*Work request*. Your task is to repeat each record verbatim, exactly as it was written.

*Information provided*.

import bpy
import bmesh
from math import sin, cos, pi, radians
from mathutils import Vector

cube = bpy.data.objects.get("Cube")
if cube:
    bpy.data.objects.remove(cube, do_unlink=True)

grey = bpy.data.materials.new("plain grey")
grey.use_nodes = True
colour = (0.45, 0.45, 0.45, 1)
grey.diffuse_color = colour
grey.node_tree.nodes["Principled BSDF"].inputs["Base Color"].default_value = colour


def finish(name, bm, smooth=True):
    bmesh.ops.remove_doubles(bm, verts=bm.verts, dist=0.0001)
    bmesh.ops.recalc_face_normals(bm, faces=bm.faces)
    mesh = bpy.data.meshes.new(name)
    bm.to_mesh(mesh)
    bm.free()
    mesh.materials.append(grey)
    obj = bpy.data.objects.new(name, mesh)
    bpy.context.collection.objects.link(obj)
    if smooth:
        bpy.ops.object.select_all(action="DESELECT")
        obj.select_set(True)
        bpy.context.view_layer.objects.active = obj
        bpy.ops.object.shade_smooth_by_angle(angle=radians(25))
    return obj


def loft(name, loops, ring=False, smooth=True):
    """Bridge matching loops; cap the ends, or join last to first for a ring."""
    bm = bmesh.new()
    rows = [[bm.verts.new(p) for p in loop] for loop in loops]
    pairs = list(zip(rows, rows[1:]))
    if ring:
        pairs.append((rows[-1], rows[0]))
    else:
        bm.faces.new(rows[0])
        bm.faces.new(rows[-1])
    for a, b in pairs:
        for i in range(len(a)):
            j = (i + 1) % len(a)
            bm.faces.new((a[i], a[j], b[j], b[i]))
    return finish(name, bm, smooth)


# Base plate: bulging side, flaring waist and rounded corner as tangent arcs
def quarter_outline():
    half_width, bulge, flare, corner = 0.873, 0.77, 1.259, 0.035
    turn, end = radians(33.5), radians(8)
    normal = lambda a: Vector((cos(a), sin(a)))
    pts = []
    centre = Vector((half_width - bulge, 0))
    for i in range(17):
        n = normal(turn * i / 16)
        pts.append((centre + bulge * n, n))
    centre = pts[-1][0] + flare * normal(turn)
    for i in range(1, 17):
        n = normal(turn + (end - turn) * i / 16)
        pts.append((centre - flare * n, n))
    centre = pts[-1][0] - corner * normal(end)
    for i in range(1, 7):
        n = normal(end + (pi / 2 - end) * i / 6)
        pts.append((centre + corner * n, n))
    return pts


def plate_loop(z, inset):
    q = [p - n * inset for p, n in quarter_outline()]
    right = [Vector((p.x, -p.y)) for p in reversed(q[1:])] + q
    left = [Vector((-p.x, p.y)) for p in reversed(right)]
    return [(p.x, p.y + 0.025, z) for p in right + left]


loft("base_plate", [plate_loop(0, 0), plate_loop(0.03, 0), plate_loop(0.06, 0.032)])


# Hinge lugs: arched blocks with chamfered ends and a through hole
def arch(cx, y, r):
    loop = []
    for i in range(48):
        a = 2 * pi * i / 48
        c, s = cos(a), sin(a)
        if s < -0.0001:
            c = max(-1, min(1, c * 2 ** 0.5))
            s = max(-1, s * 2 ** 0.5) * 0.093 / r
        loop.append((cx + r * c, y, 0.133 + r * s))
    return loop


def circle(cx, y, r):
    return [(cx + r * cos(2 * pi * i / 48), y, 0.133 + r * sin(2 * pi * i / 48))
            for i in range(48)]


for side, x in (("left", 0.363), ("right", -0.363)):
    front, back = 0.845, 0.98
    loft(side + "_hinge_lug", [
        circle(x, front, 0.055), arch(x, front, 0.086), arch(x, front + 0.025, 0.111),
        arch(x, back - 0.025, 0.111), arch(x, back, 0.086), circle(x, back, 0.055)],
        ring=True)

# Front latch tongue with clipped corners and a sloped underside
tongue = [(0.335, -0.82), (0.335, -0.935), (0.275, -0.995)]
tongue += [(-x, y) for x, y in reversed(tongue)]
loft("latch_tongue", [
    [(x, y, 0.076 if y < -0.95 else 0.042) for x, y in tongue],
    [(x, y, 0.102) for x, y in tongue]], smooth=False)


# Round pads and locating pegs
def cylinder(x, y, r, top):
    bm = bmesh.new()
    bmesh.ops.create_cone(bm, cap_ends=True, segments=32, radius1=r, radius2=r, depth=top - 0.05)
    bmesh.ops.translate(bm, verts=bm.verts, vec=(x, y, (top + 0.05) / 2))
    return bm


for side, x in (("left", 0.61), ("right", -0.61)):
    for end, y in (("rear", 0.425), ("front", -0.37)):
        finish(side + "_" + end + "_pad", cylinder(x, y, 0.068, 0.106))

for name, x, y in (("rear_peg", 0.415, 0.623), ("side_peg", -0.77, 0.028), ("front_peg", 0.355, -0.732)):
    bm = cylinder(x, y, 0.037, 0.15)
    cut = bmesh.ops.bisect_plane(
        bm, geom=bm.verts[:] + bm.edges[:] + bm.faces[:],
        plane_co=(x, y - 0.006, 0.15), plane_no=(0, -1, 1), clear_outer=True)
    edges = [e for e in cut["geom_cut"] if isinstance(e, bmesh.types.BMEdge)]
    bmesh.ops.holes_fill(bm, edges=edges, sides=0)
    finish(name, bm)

*Solution for this problem*.
import bpy
import bmesh
from math import sin, cos, pi, radians
from mathutils import Vector

cube = bpy.data.objects.get("Cube")
if cube:
    bpy.data.objects.remove(cube, do_unlink=True)

grey = bpy.data.materials.new("plain grey")
grey.use_nodes = True
colour = (0.45, 0.45, 0.45, 1)
grey.diffuse_color = colour
grey.node_tree.nodes["Principled BSDF"].inputs["Base Color"].default_value = colour


def finish(name, bm, smooth=True):
    bmesh.ops.remove_doubles(bm, verts=bm.verts, dist=0.0001)
    bmesh.ops.recalc_face_normals(bm, faces=bm.faces)
    mesh = bpy.data.meshes.new(name)
    bm.to_mesh(mesh)
    bm.free()
    mesh.materials.append(grey)
    obj = bpy.data.objects.new(name, mesh)
    bpy.context.collection.objects.link(obj)
    if smooth:
        bpy.ops.object.select_all(action="DESELECT")
        obj.select_set(True)
        bpy.context.view_layer.objects.active = obj
        bpy.ops.object.shade_smooth_by_angle(angle=radians(25))
    return obj


def loft(name, loops, ring=False, smooth=True):
    """Bridge matching loops; cap the ends, or join last to first for a ring."""
    bm = bmesh.new()
    rows = [[bm.verts.new(p) for p in loop] for loop in loops]
    pairs = list(zip(rows, rows[1:]))
    if ring:
        pairs.append((rows[-1], rows[0]))
    else:
        bm.faces.new(rows[0])
        bm.faces.new(rows[-1])
    for a, b in pairs:
        for i in range(len(a)):
            j = (i + 1) % len(a)
            bm.faces.new((a[i], a[j], b[j], b[i]))
    return finish(name, bm, smooth)


# Base plate: bulging side, flaring waist and rounded corner as tangent arcs
def quarter_outline():
    half_width, bulge, flare, corner = 0.873, 0.77, 1.259, 0.035
    turn, end = radians(33.5), radians(8)
    normal = lambda a: Vector((cos(a), sin(a)))
    pts = []
    centre = Vector((half_width - bulge, 0))
    for i in range(17):
        n = normal(turn * i / 16)
        pts.append((centre + bulge * n, n))
    centre = pts[-1][0] + flare * normal(turn)
    for i in range(1, 17):
        n = normal(turn + (end - turn) * i / 16)
        pts.append((centre - flare * n, n))
    centre = pts[-1][0] - corner * normal(end)
    for i in range(1, 7):
        n = normal(end + (pi / 2 - end) * i / 6)
        pts.append((centre + corner * n, n))
    return pts


def plate_loop(z, inset):
    q = [p - n * inset for p, n in quarter_outline()]
    right = [Vector((p.x, -p.y)) for p in reversed(q[1:])] + q
    left = [Vector((-p.x, p.y)) for p in reversed(right)]
    return [(p.x, p.y + 0.025, z) for p in right + left]


loft("base_plate", [plate_loop(0, 0), plate_loop(0.03, 0), plate_loop(0.06, 0.032)])


# Hinge lugs: arched blocks with chamfered ends and a through hole
def arch(cx, y, r):
    loop = []
    for i in range(48):
        a = 2 * pi * i / 48
        c, s = cos(a), sin(a)
        if s < -0.0001:
            c = max(-1, min(1, c * 2 ** 0.5))
            s = max(-1, s * 2 ** 0.5) * 0.093 / r
        loop.append((cx + r * c, y, 0.133 + r * s))
    return loop


def circle(cx, y, r):
    return [(cx + r * cos(2 * pi * i / 48), y, 0.133 + r * sin(2 * pi * i / 48))
            for i in range(48)]


for side, x in (("left", 0.363), ("right", -0.363)):
    front, back = 0.845, 0.98
    loft(side + "_hinge_lug", [
        circle(x, front, 0.055), arch(x, front, 0.086), arch(x, front + 0.025, 0.111),
        arch(x, back - 0.025, 0.111), arch(x, back, 0.086), circle(x, back, 0.055)],
        ring=True)

# Front latch tongue with clipped corners and a sloped underside
tongue = [(0.335, -0.82), (0.335, -0.935), (0.275, -0.995)]
tongue += [(-x, y) for x, y in reversed(tongue)]
loft("latch_tongue", [
    [(x, y, 0.076 if y < -0.95 else 0.042) for x, y in tongue],
    [(x, y, 0.102) for x, y in tongue]], smooth=False)


# Round pads and locating pegs
def cylinder(x, y, r, top):
    bm = bmesh.new()
    bmesh.ops.create_cone(bm, cap_ends=True, segments=32, radius1=r, radius2=r, depth=top - 0.05)
    bmesh.ops.translate(bm, verts=bm.verts, vec=(x, y, (top + 0.05) / 2))
    return bm


for side, x in (("left", 0.61), ("right", -0.61)):
    for end, y in (("rear", 0.425), ("front", -0.37)):
        finish(side + "_" + end + "_pad", cylinder(x, y, 0.068, 0.106))

for name, x, y in (("rear_peg", 0.415, 0.623), ("side_peg", -0.77, 0.028), ("front_peg", 0.355, -0.732)):
    bm = cylinder(x, y, 0.037, 0.15)
    cut = bmesh.ops.bisect_plane(
        bm, geom=bm.verts[:] + bm.edges[:] + bm.faces[:],
        plane_co=(x, y - 0.006, 0.15), plane_no=(0, -1, 1), clear_outer=True)
    edges = [e for e in cut["geom_cut"] if isinstance(e, bmesh.types.BMEdge)]
    bmesh.ops.holes_fill(bm, edges=edges, sides=0)
    finish(name, bm)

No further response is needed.